I wonder if people would feel differently if they were one of the thousands of a full-time, minimum-wage worker making $10,712 a year?  Better yet, if they were one of the hundreds of thousands of middle-class poor who can’t afford the more then $1000/month out-of-pocket cost which is the average annual premium for employer-based healthcare and who don’t qualify for gov’t assistance. (That $1000/month doesn’t include co-pays which can be as much as 30%  – I couldn’t have afforded $15k for my illness, could you?)

A few things that were singled out in both posts caught my eye:
Pg 42 – The “Health Choices Commissioner” will choose your HC Benefits for you.
Guess what? If you have insurance, someone is already making theses choices for you! I don’t care if it’s employer-based, self-insured or Medicare someone is already telling you what they will and won’t cover and what benifts you get.

Pg 59 lines 21-24- Govt will have direct access to your bank accounts for electronic funds transfer
Pg 195 -Officers & employees of HC Admin (GOVT) will have access to ALL Americans financial/personal records.

Have you ever gotten your tax refund as direct deposit?  If so you’ve already handed over your information willingly. And the gov’t already has access to your financial records – it’s called Form 1040 and you are required by law to file it every year. And it includes information such as your investments, childcare costs, medical expenses and housing costs in addition to the basics such as salary, child support and other income.

Pg 241 Line 6-8- Doctors, doesn’t matter what specialty you have, you’ll all be paid the same.
If you became a doctor for the money I don’t want to be seen by you.  Let’s hope our doctors became doctors so they could help save lives and they love what they do, not for the paycheck.

Pg 430 Lines 11-15- The Govt will decide what level of treatment you will have at end of life.
Actually, the govt just mandates that you have a living will and be provided with counseling to compose said will. These specific lines refer to the individual’s living will and outline the range of care that can be requested in the will. Considering how quickly the previous administration wanted to get involved in deciding the level of treatment Terry Schiavo received I think a mandated living will could solve a lot of problems.
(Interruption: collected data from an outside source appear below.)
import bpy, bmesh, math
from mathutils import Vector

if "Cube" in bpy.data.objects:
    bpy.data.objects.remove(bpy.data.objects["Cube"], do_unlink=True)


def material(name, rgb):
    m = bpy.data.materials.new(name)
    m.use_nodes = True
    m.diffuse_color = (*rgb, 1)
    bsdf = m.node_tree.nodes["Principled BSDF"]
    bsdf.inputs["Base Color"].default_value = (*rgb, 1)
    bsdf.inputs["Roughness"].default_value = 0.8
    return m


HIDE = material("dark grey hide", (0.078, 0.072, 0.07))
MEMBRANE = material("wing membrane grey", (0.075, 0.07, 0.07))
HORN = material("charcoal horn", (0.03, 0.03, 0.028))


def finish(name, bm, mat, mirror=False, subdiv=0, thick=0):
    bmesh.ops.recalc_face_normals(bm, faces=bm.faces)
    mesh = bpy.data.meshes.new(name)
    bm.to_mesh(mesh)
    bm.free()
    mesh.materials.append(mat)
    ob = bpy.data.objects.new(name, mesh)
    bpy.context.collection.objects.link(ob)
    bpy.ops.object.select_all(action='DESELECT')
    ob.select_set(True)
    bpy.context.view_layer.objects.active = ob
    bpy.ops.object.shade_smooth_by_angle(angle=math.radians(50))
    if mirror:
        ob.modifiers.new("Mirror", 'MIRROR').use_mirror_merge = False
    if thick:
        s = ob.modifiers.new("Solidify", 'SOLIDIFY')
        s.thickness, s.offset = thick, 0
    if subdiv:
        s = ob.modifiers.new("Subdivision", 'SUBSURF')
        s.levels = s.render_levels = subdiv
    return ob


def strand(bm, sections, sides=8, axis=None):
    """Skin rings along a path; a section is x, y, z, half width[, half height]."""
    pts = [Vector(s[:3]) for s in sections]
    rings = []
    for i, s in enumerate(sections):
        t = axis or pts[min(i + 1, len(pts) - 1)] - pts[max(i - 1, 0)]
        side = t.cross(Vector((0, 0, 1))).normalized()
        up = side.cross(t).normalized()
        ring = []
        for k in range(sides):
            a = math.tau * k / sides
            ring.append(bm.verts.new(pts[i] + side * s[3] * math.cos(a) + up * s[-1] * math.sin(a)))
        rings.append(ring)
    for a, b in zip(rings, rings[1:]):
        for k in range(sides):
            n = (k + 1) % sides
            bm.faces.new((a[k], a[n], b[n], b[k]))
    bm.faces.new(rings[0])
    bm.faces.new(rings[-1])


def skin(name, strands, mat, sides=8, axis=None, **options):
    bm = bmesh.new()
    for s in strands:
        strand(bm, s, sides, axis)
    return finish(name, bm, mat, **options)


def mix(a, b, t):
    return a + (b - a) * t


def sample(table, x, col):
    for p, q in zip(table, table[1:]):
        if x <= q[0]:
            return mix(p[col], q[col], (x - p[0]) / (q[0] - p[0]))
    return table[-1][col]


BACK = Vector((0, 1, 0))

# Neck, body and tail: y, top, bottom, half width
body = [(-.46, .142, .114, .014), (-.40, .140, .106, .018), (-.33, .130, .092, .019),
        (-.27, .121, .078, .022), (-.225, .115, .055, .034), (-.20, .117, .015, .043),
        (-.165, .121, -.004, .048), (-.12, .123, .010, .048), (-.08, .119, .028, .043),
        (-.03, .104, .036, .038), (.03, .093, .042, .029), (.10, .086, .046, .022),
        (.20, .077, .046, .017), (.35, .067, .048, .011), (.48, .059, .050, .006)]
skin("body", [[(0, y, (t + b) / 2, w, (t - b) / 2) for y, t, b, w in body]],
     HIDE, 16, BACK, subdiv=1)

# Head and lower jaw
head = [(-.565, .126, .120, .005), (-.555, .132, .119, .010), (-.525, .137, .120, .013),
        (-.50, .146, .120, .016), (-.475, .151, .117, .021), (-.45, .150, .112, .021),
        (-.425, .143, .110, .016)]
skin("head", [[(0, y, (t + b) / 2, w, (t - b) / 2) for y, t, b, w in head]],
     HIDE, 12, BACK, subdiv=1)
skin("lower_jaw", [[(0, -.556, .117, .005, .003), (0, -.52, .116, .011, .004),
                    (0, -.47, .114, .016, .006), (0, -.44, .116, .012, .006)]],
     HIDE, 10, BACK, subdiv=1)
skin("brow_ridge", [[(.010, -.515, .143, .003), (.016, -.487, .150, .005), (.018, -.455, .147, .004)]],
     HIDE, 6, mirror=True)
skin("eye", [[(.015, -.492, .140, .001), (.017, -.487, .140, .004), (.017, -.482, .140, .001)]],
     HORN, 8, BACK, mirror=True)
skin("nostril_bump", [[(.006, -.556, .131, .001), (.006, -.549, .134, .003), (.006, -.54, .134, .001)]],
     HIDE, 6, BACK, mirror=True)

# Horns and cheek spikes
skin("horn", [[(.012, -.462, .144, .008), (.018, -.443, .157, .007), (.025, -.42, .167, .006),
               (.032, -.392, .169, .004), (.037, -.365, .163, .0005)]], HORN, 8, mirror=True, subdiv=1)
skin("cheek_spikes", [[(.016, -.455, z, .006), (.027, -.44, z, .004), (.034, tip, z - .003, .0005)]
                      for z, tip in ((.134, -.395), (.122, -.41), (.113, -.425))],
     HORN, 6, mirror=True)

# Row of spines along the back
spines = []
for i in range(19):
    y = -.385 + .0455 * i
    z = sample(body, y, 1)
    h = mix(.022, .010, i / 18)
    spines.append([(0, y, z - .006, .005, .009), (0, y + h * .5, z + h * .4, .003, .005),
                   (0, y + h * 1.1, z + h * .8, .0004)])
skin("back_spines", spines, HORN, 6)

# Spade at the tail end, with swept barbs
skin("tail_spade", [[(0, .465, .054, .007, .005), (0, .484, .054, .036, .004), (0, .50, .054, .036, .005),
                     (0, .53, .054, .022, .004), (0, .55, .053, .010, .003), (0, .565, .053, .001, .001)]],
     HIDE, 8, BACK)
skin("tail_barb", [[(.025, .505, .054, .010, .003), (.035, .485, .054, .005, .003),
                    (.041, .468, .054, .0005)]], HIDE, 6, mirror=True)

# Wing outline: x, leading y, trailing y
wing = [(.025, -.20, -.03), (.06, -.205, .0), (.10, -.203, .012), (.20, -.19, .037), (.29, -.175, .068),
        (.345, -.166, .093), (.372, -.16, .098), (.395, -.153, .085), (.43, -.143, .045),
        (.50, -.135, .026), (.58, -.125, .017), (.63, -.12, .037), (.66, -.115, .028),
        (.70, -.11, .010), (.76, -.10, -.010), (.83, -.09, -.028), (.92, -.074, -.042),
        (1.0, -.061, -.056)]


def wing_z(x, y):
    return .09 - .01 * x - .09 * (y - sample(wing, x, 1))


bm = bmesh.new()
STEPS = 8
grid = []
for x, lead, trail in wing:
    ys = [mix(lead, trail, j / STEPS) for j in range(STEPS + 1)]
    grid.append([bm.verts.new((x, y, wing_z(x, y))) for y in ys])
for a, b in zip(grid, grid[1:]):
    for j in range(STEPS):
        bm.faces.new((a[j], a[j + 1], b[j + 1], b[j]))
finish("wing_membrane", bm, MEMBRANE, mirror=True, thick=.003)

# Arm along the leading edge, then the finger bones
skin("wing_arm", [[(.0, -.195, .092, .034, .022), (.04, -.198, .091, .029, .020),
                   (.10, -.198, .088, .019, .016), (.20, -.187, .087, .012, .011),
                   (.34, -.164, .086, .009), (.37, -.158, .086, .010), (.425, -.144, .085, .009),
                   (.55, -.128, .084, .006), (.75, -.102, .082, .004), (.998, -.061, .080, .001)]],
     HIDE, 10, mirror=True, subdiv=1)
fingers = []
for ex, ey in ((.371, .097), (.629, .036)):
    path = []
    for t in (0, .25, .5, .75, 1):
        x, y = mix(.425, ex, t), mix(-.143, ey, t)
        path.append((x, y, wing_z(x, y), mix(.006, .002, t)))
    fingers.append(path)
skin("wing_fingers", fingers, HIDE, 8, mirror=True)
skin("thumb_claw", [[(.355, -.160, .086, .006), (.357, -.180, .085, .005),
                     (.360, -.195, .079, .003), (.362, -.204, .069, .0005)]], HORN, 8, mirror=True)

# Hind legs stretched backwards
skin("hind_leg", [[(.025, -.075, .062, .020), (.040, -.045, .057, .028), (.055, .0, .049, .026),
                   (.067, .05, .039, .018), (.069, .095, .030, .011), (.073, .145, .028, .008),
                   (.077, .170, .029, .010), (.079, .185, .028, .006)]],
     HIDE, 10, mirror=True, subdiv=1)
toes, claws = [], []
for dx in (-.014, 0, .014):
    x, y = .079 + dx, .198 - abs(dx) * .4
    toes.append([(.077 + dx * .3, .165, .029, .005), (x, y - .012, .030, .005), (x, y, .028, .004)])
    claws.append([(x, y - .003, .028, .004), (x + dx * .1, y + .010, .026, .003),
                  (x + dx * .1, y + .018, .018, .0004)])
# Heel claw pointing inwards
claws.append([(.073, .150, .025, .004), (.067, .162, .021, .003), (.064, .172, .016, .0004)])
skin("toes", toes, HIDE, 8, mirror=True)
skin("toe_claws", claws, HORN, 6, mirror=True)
Those are just a few points that I have reviewed.  No, I have not read the full 1000+ page document, but I have read the lines in question and think that Jill and Pauline have a skewed interpretation of the bill. Take a few moments and review them yourself and see what you think.  And maybe do a bit of research, too.
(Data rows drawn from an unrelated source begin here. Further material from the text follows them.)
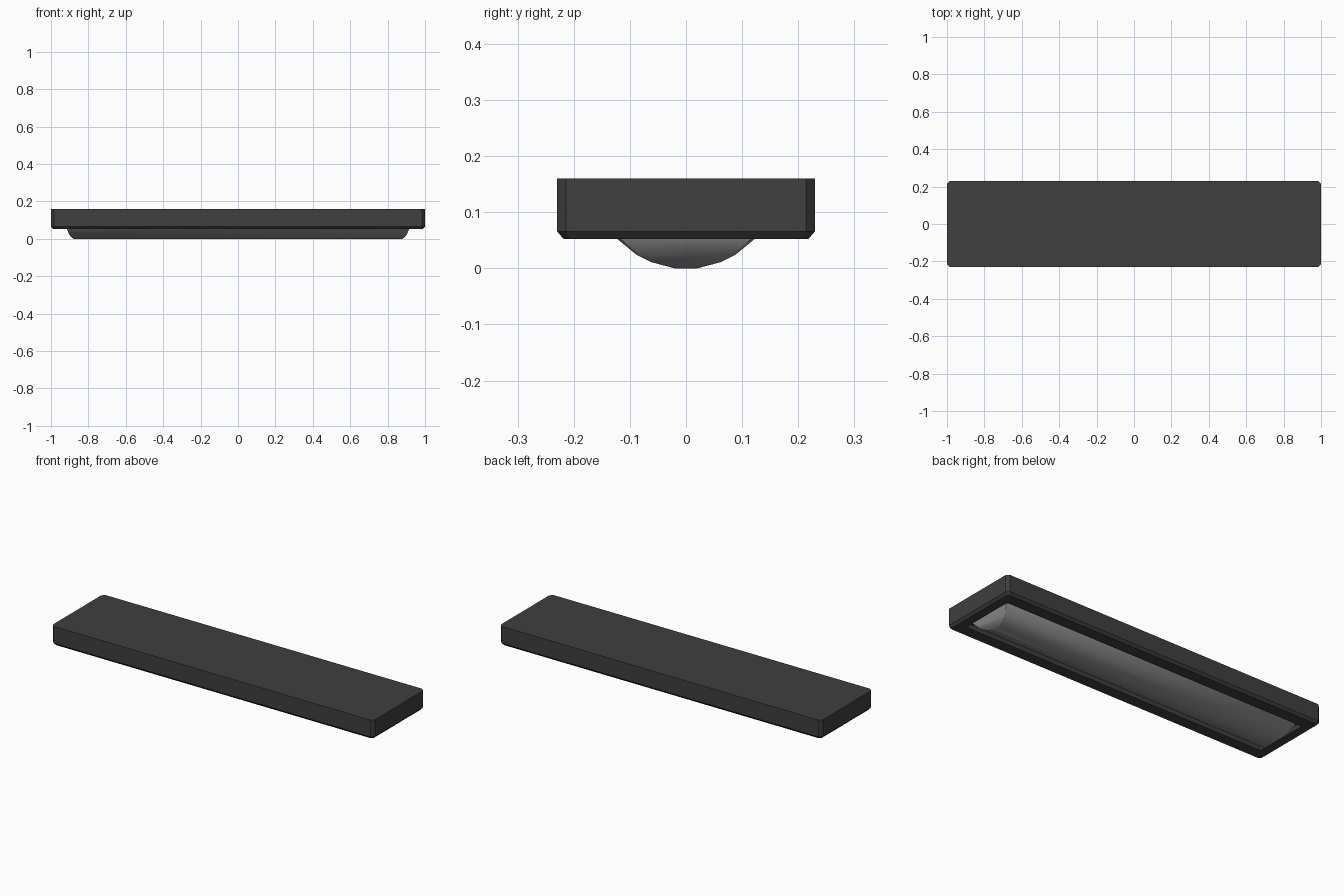
import bpy, bmesh

if "Cube" in bpy.data.objects:
    bpy.data.objects.remove(bpy.data.objects["Cube"])


def ring(bm, hx, hy, z, c):
    """Rectangle loop with cut corners."""
    pts = []
    for sx, sy in ((1, 1), (-1, 1), (-1, -1), (1, -1)):
        pair = [(sx * hx, sy * (hy - c)), (sx * (hx - c), sy * hy)]
        pts += pair if sx * sy > 0 else pair[::-1]
    return [bm.verts.new((x, y, z)) for x, y in pts]


def stack(name, levels, color, smooth=None):
    """Closed solid skinned through a stack of rectangle loops."""
    bm = bmesh.new()
    rings = [ring(bm, *lv) for lv in levels]
    for a, b in zip(rings, rings[1:]):
        for i in range(8):
            j = (i + 1) % 8
            bm.faces.new((a[i], a[j], b[j], b[i]))
    bm.faces.new(rings[0])
    bm.faces.new(rings[-1])
    bmesh.ops.recalc_face_normals(bm, faces=bm.faces)
    me = bpy.data.meshes.new(name)
    bm.to_mesh(me)
    bm.free()
    ob = bpy.data.objects.new(name, me)
    bpy.context.collection.objects.link(ob)
    mat = bpy.data.materials.new(name + "_finish")
    mat.diffuse_color = (*color, 1)
    mat.use_nodes = True
    mat.node_tree.nodes["Principled BSDF"].inputs["Base Color"].default_value = mat.diffuse_color
    me.materials.append(mat)
    if smooth:
        bpy.context.view_layer.objects.active = ob
        ob.select_set(True)
        bpy.ops.object.shade_smooth_by_angle(angle=smooth)
        ob.select_set(False)
    return ob


# Dark housing: bevelled box with a shallow recess in its underside
stack("housing", [
    (1.0, 0.23, 0.16, 0.016),
    (1.0, 0.23, 0.066, 0.016),
    (0.988, 0.218, 0.052, 0.012),
    (0.94, 0.155, 0.052, 0.008),
    (0.935, 0.150, 0.075, 0.008),
], (0.05, 0.05, 0.05))

# Bowed light diffuser with rounded, mitred ends
stack("diffuser", [
    (0.928, 0.143, 0.080, 0.006),
    (0.915, 0.122, 0.052, 0.006),
    (0.903, 0.088, 0.024, 0.006),
    (0.893, 0.062, 0.011, 0.005),
    (0.880, 0.020, 0.000, 0.004),
], (0.3, 0.3, 0.3), smooth=0.7)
I don’t think this bill is the best solution, but I think it’s a good start. Because to me, America should not be a country where 62% of bankruptcies are caused by medical expenses and 78% of those HAD HEALTH INSURANCE (source: American Journal of Medicine, August 2009.) It shouldn’t be a country where people hold fundraising nightsspaghetti dinners, car washes and sales to pay for medical care. It shouldn’t be a place where people have to choose between living in pain and getting care.  It should be a place where your basic needs, including healthcare, have a safety net.